In most experimental set-ups, two reagents are rapidly mixed together and then ‘stopped’ in an observation cell. The sample cell is irradiated with monochromatic light and as the reaction proceeds the change in the recorded signal, usually a fluorescence signal or absorbance at a specific wavelength, is recorded as a function of time.

Analysis of the resulting kinetic transient can determine reaction rates, complexity of the reaction mechanism, information on short-lived reaction intermediates etc. A series of stopped-flow experiments can be used to show the effect of parameters such as temperature, pH and reagent concentration on the kinetics of a reaction.

Sample Requirements/ Details

  • Minimum volume: For single mixing experiments a minimum of 120 µL is the recommended total drive volume. Users may choose to reduce drive volume to improve sample economy under certain experimental conditions.
  • Cell Pathlenghts: Standard cell (20 µL): 2 mm and 10 mm pathlengths.
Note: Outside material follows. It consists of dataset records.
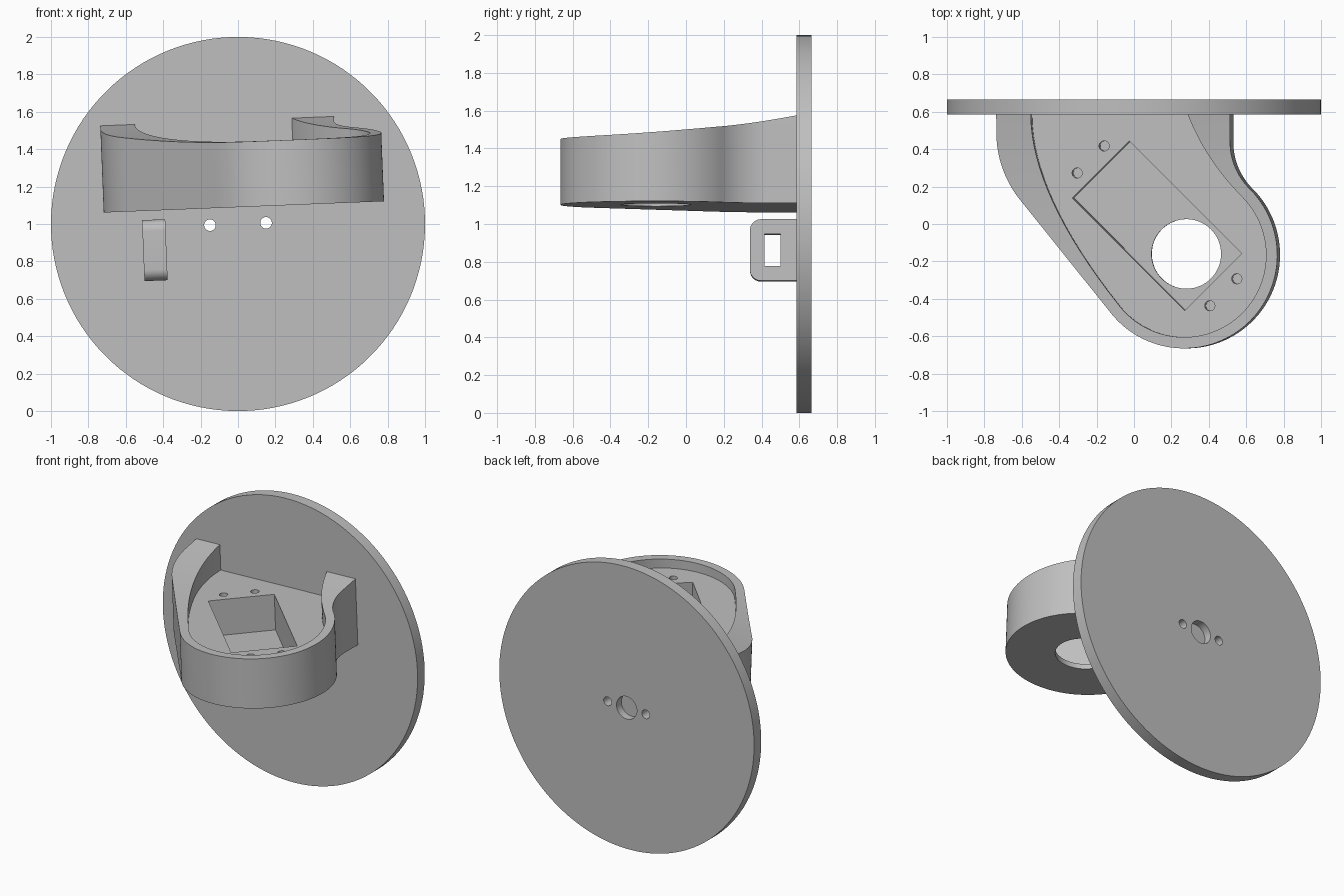
import bpy, bmesh
from math import sin, cos, pi, radians
from mathutils import Matrix, Vector

if "Cube" in bpy.data.objects:
    bpy.data.objects.remove(bpy.data.objects["Cube"], do_unlink=True)

gray = bpy.data.materials.new("light gray plastic")
gray.use_nodes = True
color = (0.52, 0.52, 0.52, 1)
gray.diffuse_color = color
gray.node_tree.nodes["Principled BSDF"].inputs["Base Color"].default_value = color

# The whole mount is turned slightly about the plate axis
TILT = (Matrix.Translation((0, 0, 1)) @ Matrix.Rotation(radians(-2.3), 4, 'Y')
        @ Matrix.Translation((0, 0, -1)))


def arc(cx, cy, r, start, end, n=16):
    """Points on an arc, angles in degrees."""
    angles = [radians(start + (end - start) * i / n) for i in range(n + 1)]
    return [(cx + r * cos(a), cy + r * sin(a)) for a in angles]


def circle(cx, cy, r, n=48):
    return arc(cx, cy, r, 0, 360, n)[:-1]


def bend(a, b, c, n=16):
    """Quadratic curve from a to c, pulled toward b."""
    a, b, c = Vector(a), Vector(b), Vector(c)
    ts = [i / n for i in range(n + 1)]
    return [tuple(a * (1 - t) ** 2 + b * 2 * t * (1 - t) + c * t * t) for t in ts]


def rect(x0, x1, y0, y1):
    return [(x0, y0), (x1, y0), (x1, y1), (x0, y1)]


def prism(name, outline, axis, lo, hi):
    """Extrude a 2D outline along an axis."""
    place = {'x': lambda p: (lo, p[0], p[1]),
             'y': lambda p: (p[0], lo, p[1]),
             'z': lambda p: (p[0], p[1], lo)}[axis]
    bm = bmesh.new()
    face = bm.faces.new([bm.verts.new(place(p)) for p in outline])
    ext = bmesh.ops.extrude_face_region(bm, geom=[face])
    shift = Vector([(hi - lo) * (axis == k) for k in 'xyz'])
    bmesh.ops.translate(bm, vec=shift,
                        verts=[v for v in ext["geom"] if isinstance(v, bmesh.types.BMVert)])
    bmesh.ops.recalc_face_normals(bm, faces=bm.faces)
    mesh = bpy.data.meshes.new(name)
    bm.to_mesh(mesh)
    bm.free()
    obj = bpy.data.objects.new(name, mesh)
    bpy.context.collection.objects.link(obj)
    return obj


def finish(obj, cutters):
    """Cut the part, then colour, tilt and smooth it."""
    for c in cutters:
        mod = obj.modifiers.new("cut", 'BOOLEAN')
        mod.operation, mod.solver, mod.object = 'DIFFERENCE', 'EXACT', c
    graph = bpy.context.evaluated_depsgraph_get()
    mesh = bpy.data.meshes.new_from_object(obj.evaluated_get(graph))
    obj.modifiers.clear()
    obj.data = mesh
    for c in cutters:
        bpy.data.objects.remove(c, do_unlink=True)
    mesh.materials.clear()
    mesh.materials.append(gray)
    mesh.transform(TILT)
    bpy.ops.object.select_all(action='DESELECT')
    obj.select_set(True)
    bpy.context.view_layer.objects.active = obj
    bpy.ops.object.shade_smooth_by_angle(angle=radians(25))


# Round back plate with two screw holes and a blind centre bore
FRONT, BACK = 0.585, 0.665
plate = prism("back_plate", circle(0, 1, 1, 128), 'y', FRONT, BACK)
cuts = [prism("screw_cut", circle(s * 0.15, 1, 0.031, 32), 'y', 0.5, 0.75) for s in (-1, 1)]
cuts.append(prism("bore_cut", circle(0, 1, 0.08), 'y', 0.61, 0.75))
finish(plate, cuts)

# Bracket: outer outline runs from the left post round the cup to the right post
CX, CY, R, RI = 0.285, -0.165, 0.5, 0.44
LEAN = 38.7                      # slope of the straight flank from vertical
BASE, FLOOR = 1.09, 1.376
EDGE = FRONT + 0.008
outer = [(-0.715, EDGE)]
outer += arc(-0.145, 0.485, 0.57, 180, 180 + LEAN)
outer += arc(CX, CY, R, 180 + LEAN, 405, 64)
outer += arc(CX + 0.603, CY + 0.603, 0.353, 225, 180)[1:]
outer += [(0.535, EDGE)]
bracket = prism("bracket", outer, 'z', BASE, 1.8)

# Cup interior, open toward the plate
cup = arc(CX, CY, RI, 180 + LEAN, 405, 64)
inner = [(-0.53, 0.7)]
inner += bend((-0.53, FRONT), (-0.53, 0.153), cup[0])[:-1]
inner += cup
inner += bend(cup[-1], (0.40, 0.347), (0.31, FRONT))[1:]
inner += [(0.27, 0.7)]
cuts = [prism("cup_cut", inner, 'z', FLOOR, 2)]

# Rim sweeps upward toward the plate
steps = [-0.8 + 1.5 * i / 24 for i in range(25)]
rim = [(y, 1.438 + 0.116 * (max(0, y + 0.665) / 1.25) ** 2) for y in steps]
cuts.append(prism("rim_cut", rim + [(0.7, 2.2), (-0.8, 2.2)], 'x', -1.2, 1.2))


# Diagonal pocket, its four screw holes and the round opening below
def diagonal(u, v):
    k = 0.5 ** 0.5
    return (0.138 + k * (u + v), -0.01 + k * (v - u))


pocket = [diagonal(u, v) for u, v in rect(-0.425, 0.425, -0.2155, 0.2155)]
cuts.append(prism("pocket_cut", pocket, 'z', 1.126, 1.5))
for u in (-0.502, 0.502):
    for v in (-0.102, 0.102):
        cuts.append(prism("hole_cut", circle(*diagonal(u, v), 0.027, 24), 'z', 1.2, 1.5))
cuts.append(prism("opening_cut", circle(CX, CY + 0.005, 0.186, 64), 'z', 1.0, 1.25))
finish(bracket, cuts)

# Side tab with rounded outer corners and a rectangular slot
Z0, Z1, Y0, r = 0.715, 1.041, 0.338, 0.06
tab_side = [(EDGE, Z0)] + arc(Y0 + r, Z0 + r, r, 270, 180, 10)
tab_side += arc(Y0 + r, Z1 - r, r, 180, 90, 10) + [(EDGE, Z1)]
tab = prism("slotted_tab", tab_side, 'x', -0.512, -0.388)
finish(tab, [prism("slot_cut", rect(0.415, 0.5, 0.793, 0.963), 'x', -0.7, -0.2)])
Rapid kinetics cell (5 µL): 1 mm and 5 mm pathlengths.
  • Symmetric and asymmetric mixing: Symmetric mixing uses two identically-sized drive syringes, such as the standard 2.5 mL syringes provided with the instrument. Asymmetric mixing uses two syringes of different sizes to mix a volume ratio other than 1:1. For example, a 10:1 ratio (common for refolding experiments) can be achieved using a 250 µL syringe in place of one of the 2.5 mL syringes.

17. High-throughput stability screening for detergent-solubilized membrane proteins (Analytic Selector Kit) using nDSF technology

Sample Requirements

  • Starting concentration: Ideally, 3 to 5 mg/ml, lower concentrations may work as well. Minimum volume of 250 ul of your sample.
  • 2x original buffer, detergent-free with its composition (including detergent CMC). For example, if the protein is provided in 20mM NaP pH 7.5, 15mM NaCl, 5% glycerol, 0.03% DDM, the corresponding 2x buffer will be: 40mM NaP pH 7.5, 30mM NaCl. Minimum volume of 10 ml of the 2x original buffer.
  • 2x original detergent; for example, if the protein was provided in 20mM NaP pH 7.5, 15mM NaCl, 5% glycerol, 0.03% DDM, then 0.06% solution of DDM in water will be needed. Minimum volume of 10 ml of the 2x original buffer.
  • Number of tryptophans and/or tyrosins in protein sequence (fluorescent reporters).
  • Molecular weight of protein/sample.
  • All samples and buffers should be properly filtered.